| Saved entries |
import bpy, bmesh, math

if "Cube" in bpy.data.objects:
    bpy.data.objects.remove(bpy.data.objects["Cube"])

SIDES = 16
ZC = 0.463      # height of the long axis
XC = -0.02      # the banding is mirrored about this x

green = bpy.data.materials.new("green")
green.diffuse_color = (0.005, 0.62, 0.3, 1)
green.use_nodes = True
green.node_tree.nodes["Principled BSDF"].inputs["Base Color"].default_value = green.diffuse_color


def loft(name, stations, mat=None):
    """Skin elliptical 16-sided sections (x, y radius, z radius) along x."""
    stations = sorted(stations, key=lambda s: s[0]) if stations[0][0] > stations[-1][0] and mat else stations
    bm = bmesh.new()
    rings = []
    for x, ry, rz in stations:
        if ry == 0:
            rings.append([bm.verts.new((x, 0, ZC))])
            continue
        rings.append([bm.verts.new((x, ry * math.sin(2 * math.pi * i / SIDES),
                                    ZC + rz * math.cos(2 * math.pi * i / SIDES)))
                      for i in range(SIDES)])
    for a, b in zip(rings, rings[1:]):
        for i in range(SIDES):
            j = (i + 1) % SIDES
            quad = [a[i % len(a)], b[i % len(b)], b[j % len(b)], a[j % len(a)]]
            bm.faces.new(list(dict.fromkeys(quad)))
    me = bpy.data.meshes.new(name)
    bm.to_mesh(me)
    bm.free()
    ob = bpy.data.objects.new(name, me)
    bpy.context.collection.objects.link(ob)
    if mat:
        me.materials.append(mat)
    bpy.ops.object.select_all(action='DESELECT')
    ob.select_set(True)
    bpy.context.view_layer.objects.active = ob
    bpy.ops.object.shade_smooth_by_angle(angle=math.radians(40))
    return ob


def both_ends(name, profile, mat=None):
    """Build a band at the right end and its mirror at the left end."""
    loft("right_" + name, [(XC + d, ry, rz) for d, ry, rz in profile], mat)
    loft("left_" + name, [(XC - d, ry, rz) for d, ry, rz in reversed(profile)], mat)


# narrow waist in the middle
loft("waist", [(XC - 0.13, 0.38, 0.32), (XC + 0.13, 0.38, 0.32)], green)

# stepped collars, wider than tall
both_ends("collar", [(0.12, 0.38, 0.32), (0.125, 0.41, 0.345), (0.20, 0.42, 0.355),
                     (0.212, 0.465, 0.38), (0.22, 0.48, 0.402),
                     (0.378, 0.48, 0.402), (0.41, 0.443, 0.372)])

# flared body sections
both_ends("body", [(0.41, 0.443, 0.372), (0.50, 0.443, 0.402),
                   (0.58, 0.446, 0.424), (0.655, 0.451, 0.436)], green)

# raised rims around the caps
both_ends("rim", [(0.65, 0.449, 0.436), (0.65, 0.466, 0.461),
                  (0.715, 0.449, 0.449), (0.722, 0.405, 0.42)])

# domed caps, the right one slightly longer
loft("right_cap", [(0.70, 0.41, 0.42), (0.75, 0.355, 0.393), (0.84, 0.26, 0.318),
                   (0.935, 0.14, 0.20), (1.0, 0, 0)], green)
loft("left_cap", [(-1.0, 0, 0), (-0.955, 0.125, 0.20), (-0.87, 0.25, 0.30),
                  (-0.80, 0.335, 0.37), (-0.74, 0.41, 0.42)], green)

| AIM OF THE TASK |
Line by line, copy the records exactly.

| EXPECTED OUTPUT |
import bpy, bmesh, math

if "Cube" in bpy.data.objects:
    bpy.data.objects.remove(bpy.data.objects["Cube"])

SIDES = 16
ZC = 0.463      # height of the long axis
XC = -0.02      # the banding is mirrored about this x

green = bpy.data.materials.new("green")
green.diffuse_color = (0.005, 0.62, 0.3, 1)
green.use_nodes = True
green.node_tree.nodes["Principled BSDF"].inputs["Base Color"].default_value = green.diffuse_color


def loft(name, stations, mat=None):
    """Skin elliptical 16-sided sections (x, y radius, z radius) along x."""
    stations = sorted(stations, key=lambda s: s[0]) if stations[0][0] > stations[-1][0] and mat else stations
    bm = bmesh.new()
    rings = []
    for x, ry, rz in stations:
        if ry == 0:
            rings.append([bm.verts.new((x, 0, ZC))])
            continue
        rings.append([bm.verts.new((x, ry * math.sin(2 * math.pi * i / SIDES),
                                    ZC + rz * math.cos(2 * math.pi * i / SIDES)))
                      for i in range(SIDES)])
    for a, b in zip(rings, rings[1:]):
        for i in range(SIDES):
            j = (i + 1) % SIDES
            quad = [a[i % len(a)], b[i % len(b)], b[j % len(b)], a[j % len(a)]]
            bm.faces.new(list(dict.fromkeys(quad)))
    me = bpy.data.meshes.new(name)
    bm.to_mesh(me)
    bm.free()
    ob = bpy.data.objects.new(name, me)
    bpy.context.collection.objects.link(ob)
    if mat:
        me.materials.append(mat)
    bpy.ops.object.select_all(action='DESELECT')
    ob.select_set(True)
    bpy.context.view_layer.objects.active = ob
    bpy.ops.object.shade_smooth_by_angle(angle=math.radians(40))
    return ob


def both_ends(name, profile, mat=None):
    """Build a band at the right end and its mirror at the left end."""
    loft("right_" + name, [(XC + d, ry, rz) for d, ry, rz in profile], mat)
    loft("left_" + name, [(XC - d, ry, rz) for d, ry, rz in reversed(profile)], mat)


# narrow waist in the middle
loft("waist", [(XC - 0.13, 0.38, 0.32), (XC + 0.13, 0.38, 0.32)], green)

# stepped collars, wider than tall
both_ends("collar", [(0.12, 0.38, 0.32), (0.125, 0.41, 0.345), (0.20, 0.42, 0.355),
                     (0.212, 0.465, 0.38), (0.22, 0.48, 0.402),
                     (0.378, 0.48, 0.402), (0.41, 0.443, 0.372)])

# flared body sections
both_ends("body", [(0.41, 0.443, 0.372), (0.50, 0.443, 0.402),
                   (0.58, 0.446, 0.424), (0.655, 0.451, 0.436)], green)

# raised rims around the caps
both_ends("rim", [(0.65, 0.449, 0.436), (0.65, 0.466, 0.461),
                  (0.715, 0.449, 0.449), (0.722, 0.405, 0.42)])

# domed caps, the right one slightly longer
loft("right_cap", [(0.70, 0.41, 0.42), (0.75, 0.355, 0.393), (0.84, 0.26, 0.318),
                   (0.935, 0.14, 0.20), (1.0, 0, 0)], green)
loft("left_cap", [(-1.0, 0, 0), (-0.955, 0.125, 0.20), (-0.87, 0.25, 0.30),
                  (-0.80, 0.335, 0.37), (-0.74, 0.41, 0.42)], green)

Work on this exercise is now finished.